“We want to have 10,000 in Europe,” Mr. Krzysiak said. “That is the minimum count where we think the population can be considered safe and protected.”
The plan Mr. Otawski has proposed involves changing several of the rules regarding the handling of the bison and adding regulations that would, for instance, require health checks before an animal can be moved from one area to another.
He also wants the Polish government to commit to a certain level of money every year to maintain the herds, rather than depending on European Union and other outside aid, as the country does now. With luck, he said, the rules will move through the Polish bureaucracy and be enacted by year’s end.
Not everyone, he acknowledges, is on board.
“Some of these NGOs, they are not happy to have the minister being so active in the field,” Mr. Otawski said. “They want to operate without government interference.”
Wanda Olech-Piasecka, a professor in the department of animal genetics at the Warsaw University of Life Sciences and chairwoman of the European Bison Friends Society, said he got that right.
“Look, he is a guy who is producing law,” she said. “Sometimes, it is very difficult to make life conform with law.”
If anything, the bureaucracy must be cut back, she said, allowing those in the field, like her group, to do what is necessary, including the culling of herds in some places.
Already, she said, the herd in Bialowieza has grown too large for the park. Each winter, it moves farther outside the park’s boundaries and into neighboring farms.
And just try getting permission from Warsaw to kill a few extra bison, she said: “You must wait and wait, for months. These rules were created by clerks who were never in the field.”

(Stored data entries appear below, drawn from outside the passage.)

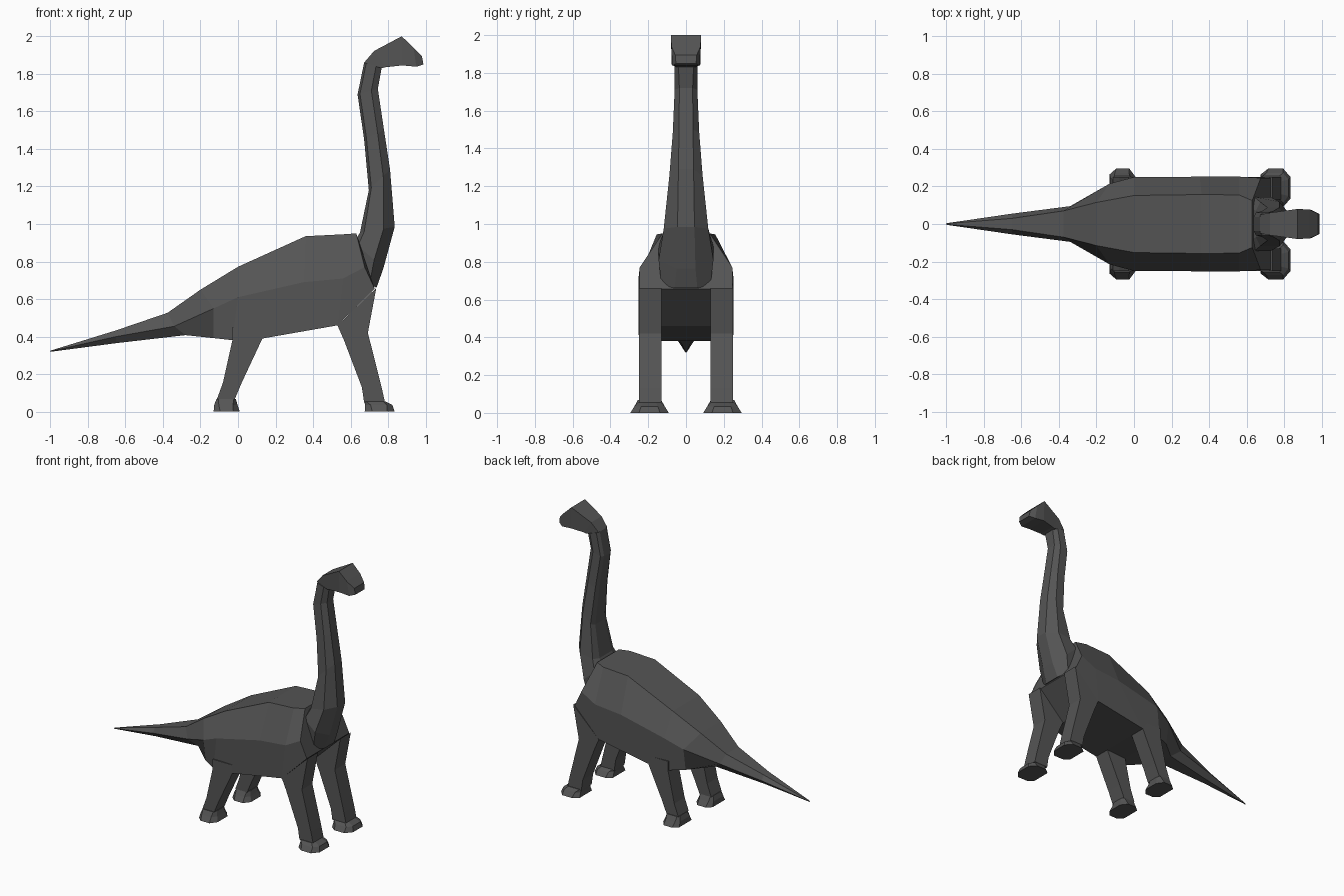
import bpy, bmesh

if "Cube" in bpy.data.objects:
    bpy.data.objects.remove(bpy.data.objects["Cube"])

grey = bpy.data.materials.new("dark grey hide")
grey.diffuse_color = (0.09, 0.09, 0.09, 1)
grey.use_nodes = True
grey.node_tree.nodes["Principled BSDF"].inputs["Base Color"].default_value = grey.diffuse_color


def loft(name, rings):
    """Skin a list of equal-length point rings into a closed flat-shaded mesh."""
    bm = bmesh.new()
    vr = [[bm.verts.new(p) for p in r] for r in rings]
    n = len(rings[0])
    for a, b in zip(vr, vr[1:]):
        for i in range(n):
            j = (i + 1) % n
            bm.faces.new((a[i], a[j], b[j], b[i]))
    bm.faces.new(vr[0])
    bm.faces.new(vr[-1])
    bmesh.ops.recalc_face_normals(bm, faces=bm.faces)
    me = bpy.data.meshes.new(name)
    bm.to_mesh(me)
    bm.free()
    me.materials.append(grey)
    ob = bpy.data.objects.new(name, me)
    bpy.context.collection.objects.link(ob)
    return ob


def ring(points):
    """Mirror (x, half width, z) points into a closed ring across y = 0."""
    return ([(x, w, z) for x, w, z in points]
            + [(x, -w, z) for x, w, z in reversed(points)])


# Body and tail: back edge, flank edge and belly edge at each station
body = [
    [(-1.0, .002, .325), (-1.0, .004, .322), (-1.0, .002, .319)],
    [(-.65, .03, .433), (-.65, .055, .40), (-.65, .022, .365)],
    [(-.375, .07, .527), (-.34, .095, .455), (-.28, .06, .408)],
    [(-.2, .115, .65), (-.13, .215, .55), (-.13, .19, .392)],
    [(0, .152, .772), (0, .25, .61), (-.03, .24, .381)],
    [(.36, .157, .935), (.35, .252, .69), (.13, .25, .39)],
    [(.56, .155, .945), (.56, .252, .71), (.53, .25, .46)],
    [(.63, .125, .95), (.675, .245, .77), (.728, .245, .655)],
]
loft("body_and_tail", [ring(s) for s in body])

# Neck: back x/z, front x/z, half width, front face half width
neck = [
    (.62, .72, .738, .66, .13, .06),
    (.62, .90, .775, .765, .145, .05),
    (.65, .955, .835, .985, .118, .045),
    (.697, 1.18, .81, 1.29, .088, .04),
    (.672, 1.45, .778, 1.50, .07, .037),
    (.637, 1.69, .745, 1.72, .06, .035),
    (.672, 1.86, .765, 1.83, .06, .04),
]


def neck_ring(bx, bz, fx, fz, w, fw):
    def at(t):
        return bx + (fx - bx) * t, bz + (fz - bz) * t
    stops = [(0, w * .6), (.12, w), (.68, w), (1, fw)]
    return ring([(at(t)[0], hw, at(t)[1]) for t, hw in stops])


loft("neck", [neck_ring(*s) for s in neck])

# Head: top and jaw edges from nape to snout
head = [
    [(.672, .05, 1.86), (.765, .06, 1.83)],
    [(.725, .06, 1.922), (.785, .062, 1.835)],
    [(.872, .08, 2.0), (.875, .076, 1.845)],
    [(.935, .077, 1.94), (.95, .073, 1.838)],
    [(.98, .057, 1.895), (.988, .053, 1.85)],
]
loft("head", [ring(s) for s in head])

# Legs: back and front edge (x, z) at each height, squared in cross-section
legs = {
    "front_leg": [((.53, .46), (.737, .66)), ((.565, .38), (.692, .42)),
                  ((.66, .13), (.765, .13)), ((.672, .05), (.782, .055))],
    "hind_leg": [((-.03, .45), (.13, .45)), ((-.03, .38), (.13, .39)),
                 ((-.08, .155), (.02, .155)), ((-.113, .065), (-.018, .065))],
}
feet = {"front_foot": (.675, .835, .672, .785, .055),
        "hind_foot": (-.13, .01, -.115, -.012, .068)}


def foot_ring(x0, x1, hw, z, cy, cut):
    c = (x1 - x0) * cut
    return [(x0, cy - hw * .7, z), (x0 + c, cy - hw, z), (x1 - c, cy - hw, z),
            (x1, cy - hw * .55, z), (x1, cy + hw * .55, z),
            (x1 - c, cy + hw, z), (x0 + c, cy + hw, z), (x0, cy + hw * .7, z)]


for side, s in (("right", -1), ("left", 1)):
    for name, edges in legs.items():
        loft(f"{name}_{side}",
             [[(b[0], s * .13, b[1]), (f[0], s * .13, f[1]),
               (f[0], s * .25, f[1]), (b[0], s * .25, b[1])] for b, f in edges])
    for name, (x0, x1, t0, t1, top) in feet.items():
        cy = s * .193
        loft(f"{name}_{side}", [
            foot_ring(x0, x1, .102, 0, cy, .25),
            foot_ring(x0 + .003, x1 - .012, .08, .035, cy, .2),
            foot_ring(t0, t1, .062, top, cy, .1)])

Mr. Kowalczyk, at the mammal institute, said the struggle over who has control over the bison missed the real problem: that those who have been in charge of protecting the animals, both in the government and in the field, have refused to heed scientific evidence that they have been mismanaging the herds.
“Who says this is a forest species?” he said. “People say, ‘Oh, it is a creature of the forest.’ So when they reintroduce the bison, they do it into the forest.”
But they are not forest animals, he said. Given the choice, they would greatly prefer open plains and river valleys, he said, just like their American cousins. The only reason they live in Poland’s forests is they were placed there so the kings could hunt them, he said.
Already, there are seven wild herds across Poland, in addition to the 500 or so kept in protected, zoolike enclosures in the park.
An important goal, Mr. Krzysiak said, is convincing those whose farms surround the park and other national forests that the bison pose little, if any, threat. One way the government does this is by paying promptly and lavishly for any damage the animals do on private property, and another is by enlisting the farmers in profitable projects like growing hay to feed the bison over the winter.
“It is understandable why people are afraid of the damage that these animals can do,” said Andrzek Sitowski, 74, a retired farmer who moved to Lublin to be near his grandchildren. “They are big, and they are not calm, like cows.”
Mr. Sitowski found himself one recent afternoon wandering a field on the outskirts of Budy, a small village not far from his former farm. He stared toward a lone bull bison hugging the distant tree line.
“Still,” he said, “They are magnificent animals.”